Your reply should consist solely of the lines from the one containing "a = k * math.pi / 2 + 0.4" through the end of the data, restated word for word.

Data records
-- -- --
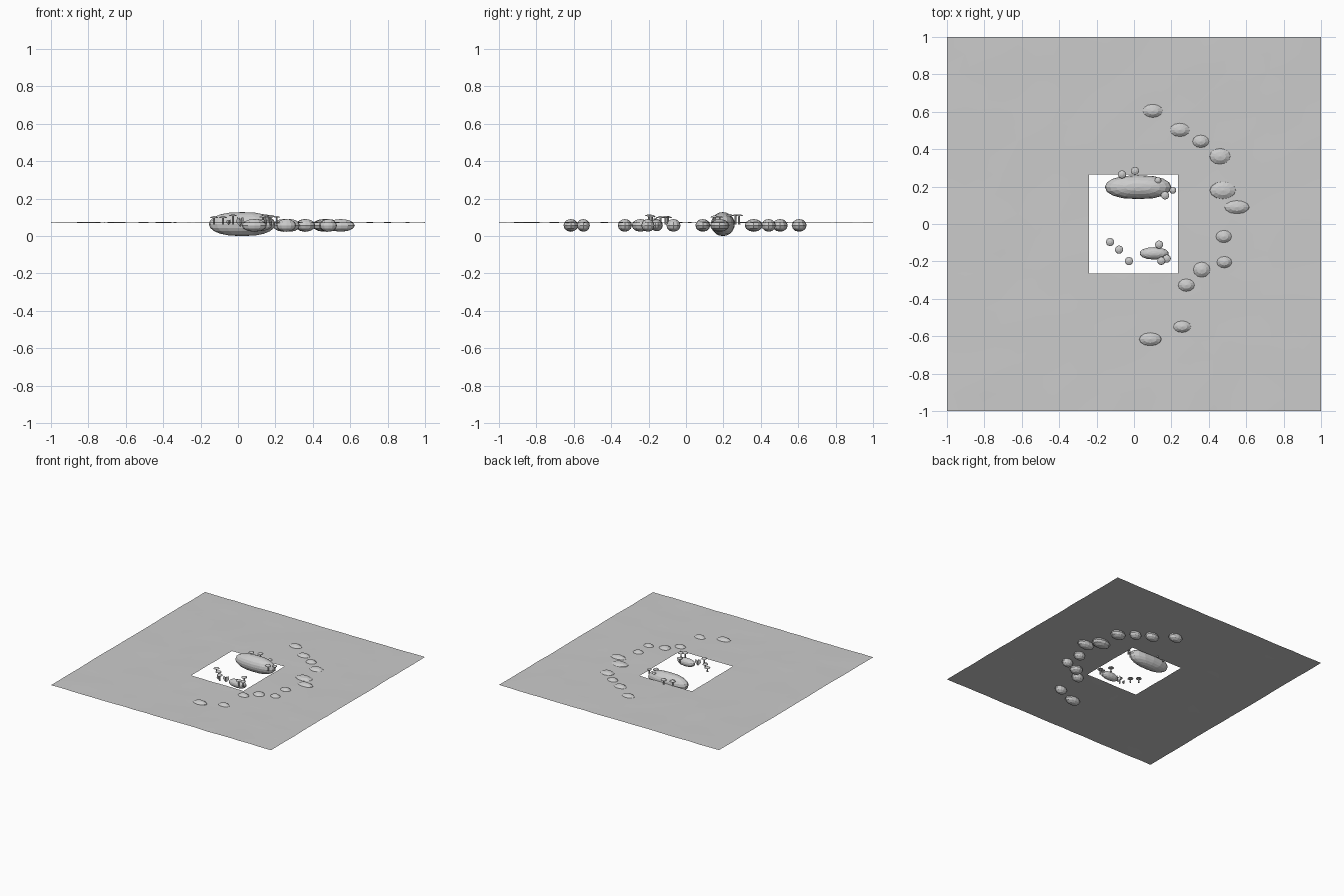
import bpy, bmesh, math, random
from mathutils import Matrix

if "Cube" in bpy.data.objects:
    bpy.data.objects.remove(bpy.data.objects["Cube"])
random.seed(4)

def finish(bm, name, smooth=False):
    bmesh.ops.recalc_face_normals(bm, faces=bm.faces)
    me = bpy.data.meshes.new(name)
    bm.to_mesh(me)
    bm.free()
    ob = bpy.data.objects.new(name, me)
    bpy.context.collection.objects.link(ob)
    for p in me.polygons:
        p.use_smooth = smooth
    return ob

def ellipsoid(name, loc, radii, seg=12, rings=6, power=1.0):
    bm = bmesh.new()
    bmesh.ops.create_uvsphere(bm, u_segments=seg, v_segments=rings, radius=1)
    for v in bm.verts:
        # power below 1 makes the ends along x blunter
        v.co.x = math.copysign(abs(v.co.x) ** (1 / power), v.co.x)
        v.co = [c * r + l for c, r, l in zip(v.co, radii, loc)]
    return finish(bm, name)

# gently uneven ground sheet with a rectangular pond opening
def steps(a, b, n):
    return [a + (b - a) * i / n for i in range(n)]

xs = steps(-1, -0.24, 8) + steps(-0.24, 0.235, 5) + steps(0.235, 1, 8) + [1]
ys = steps(-1, -0.265, 8) + steps(-0.265, 0.265, 5) + steps(0.265, 1, 8) + [1]
bm = bmesh.new()
grid = [[bm.verts.new((x, y, 0.074 + random.uniform(-0.002, 0.002))) for y in ys] for x in xs]
for i in range(len(xs) - 1):
    for j in range(len(ys) - 1):
        if not (8 <= i < 13 and 8 <= j < 13):
            bm.faces.new((grid[i][j], grid[i + 1][j], grid[i + 1][j + 1], grid[i][j + 1]))
bmesh.ops.delete(bm, geom=[v for v in bm.verts if not v.link_faces], context='VERTS')
ground = finish(bm, "ground", True)
if ground.data.polygons[0].normal.z < 0:
    ground.data.flip_normals()

# arc of flattened stones: x, y, half width, half depth
stones = [(0.10, 0.605, 0.06, 0.04), (0.245, 0.503, 0.06, 0.041), (0.357, 0.442, 0.05, 0.038),
          (0.46, 0.362, 0.063, 0.048), (0.475, 0.18, 0.079, 0.052), (0.55, 0.09, 0.075, 0.04),
          (0.48, -0.067, 0.048, 0.038), (0.483, -0.204, 0.046, 0.035), (0.362, -0.244, 0.051, 0.046),
          (0.28, -0.327, 0.05, 0.038), (0.258, -0.549, 0.053, 0.035), (0.087, -0.616, 0.067, 0.039)]
for k, (x, y, w, d) in enumerate(stones):
    ellipsoid(f"stone_{k + 1}", (x, y, 0.059), (w, d, 0.034))

# large and small mossy boulders in the opening
ellipsoid("large_boulder", (0.022, 0.197, 0.066), (0.178, 0.064, 0.064), 16, 10, 1.25)
ellipsoid("small_boulder", (0.107, -0.157, 0.06), (0.078, 0.033, 0.032), 14, 8, 1.1)

# mushrooms: thin stem with a shallow domed cap
def mushroom(name, x, y, top, r=0.022, base=0.065):
    bm = bmesh.new()
    bmesh.ops.create_cone(bm, cap_ends=True, segments=8, radius1=r * 0.28, radius2=r * 0.2,
                          depth=top - base - 0.004,
                          matrix=Matrix.Translation((x, y, (top + base) / 2 - 0.002)))
    for z0, z1, r0, r1 in ((top - 0.010, top - 0.005, r, r * 0.85), (top - 0.005, top, r * 0.85, r * 0.3)):
        bmesh.ops.create_cone(bm, cap_ends=True, segments=12, radius1=r0, radius2=r1, depth=z1 - z0,
                              matrix=Matrix.Translation((x, y, (z0 + z1) / 2)))
    return finish(bm, name)

caps = [(-0.064, 0.265, 0.118), (0.005, 0.284, 0.118), (0.128, 0.233, 0.12), (0.166, 0.153, 0.112),
        (0.208, 0.18, 0.11), (-0.128, -0.096, 0.108), (-0.08, -0.137, 0.108), (-0.027, -0.198, 0.118),
        (0.134, -0.11, 0.11), (0.146, -0.197, 0.118), (0.175, -0.185, 0.115)]
for k, (x, y, top) in enumerate(caps):
    mushroom(f"mushroom_{k + 1}", x, y, top, 0.018 if k in (2, 4) else 0.022)

# small upright plant of crossed leaf blades
def plant(name, x, y, size, base, top):
    bm = bmesh.new()
    for k in range(4):
        a = k * math.pi / 2 + 0.4
        c, s = math.cos(a), math.sin(a)
        pts = [(0, base), (size, (base + top) / 2), (size * 0.7, top), (0, (base + top) / 2 + 0.01)]
        bm.faces.new([bm.verts.new((x + c * d, y + s * d, z)) for d, z in pts])
    return finish(bm, name)

plant("leafy_plant", 0.012, -0.172, 0.024, 0.05, 0.105)
plant("leafy_sprout", -0.05, -0.182, 0.014, 0.06, 0.09)

# bring the lowest point to the floor
bpy.context.view_layer.update()
low = min(v.co.z for o in bpy.data.objects for v in o.data.vertices)
for o in bpy.data.objects:
    o.location.z -= low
-- -- --
Response to this exercise
        a = k * math.pi / 2 + 0.4
        c, s = math.cos(a), math.sin(a)
        pts = [(0, base), (size, (base + top) / 2), (size * 0.7, top), (0, (base + top) / 2 + 0.01)]
        bm.faces.new([bm.verts.new((x + c * d, y + s * d, z)) for d, z in pts])
    return finish(bm, name)

plant("leafy_plant", 0.012, -0.172, 0.024, 0.05, 0.105)
plant("leafy_sprout", -0.05, -0.182, 0.014, 0.06, 0.09)

# bring the lowest point to the floor
bpy.context.view_layer.update()
low = min(v.co.z for o in bpy.data.objects for v in o.data.vertices)
for o in bpy.data.objects:
    o.location.z -= low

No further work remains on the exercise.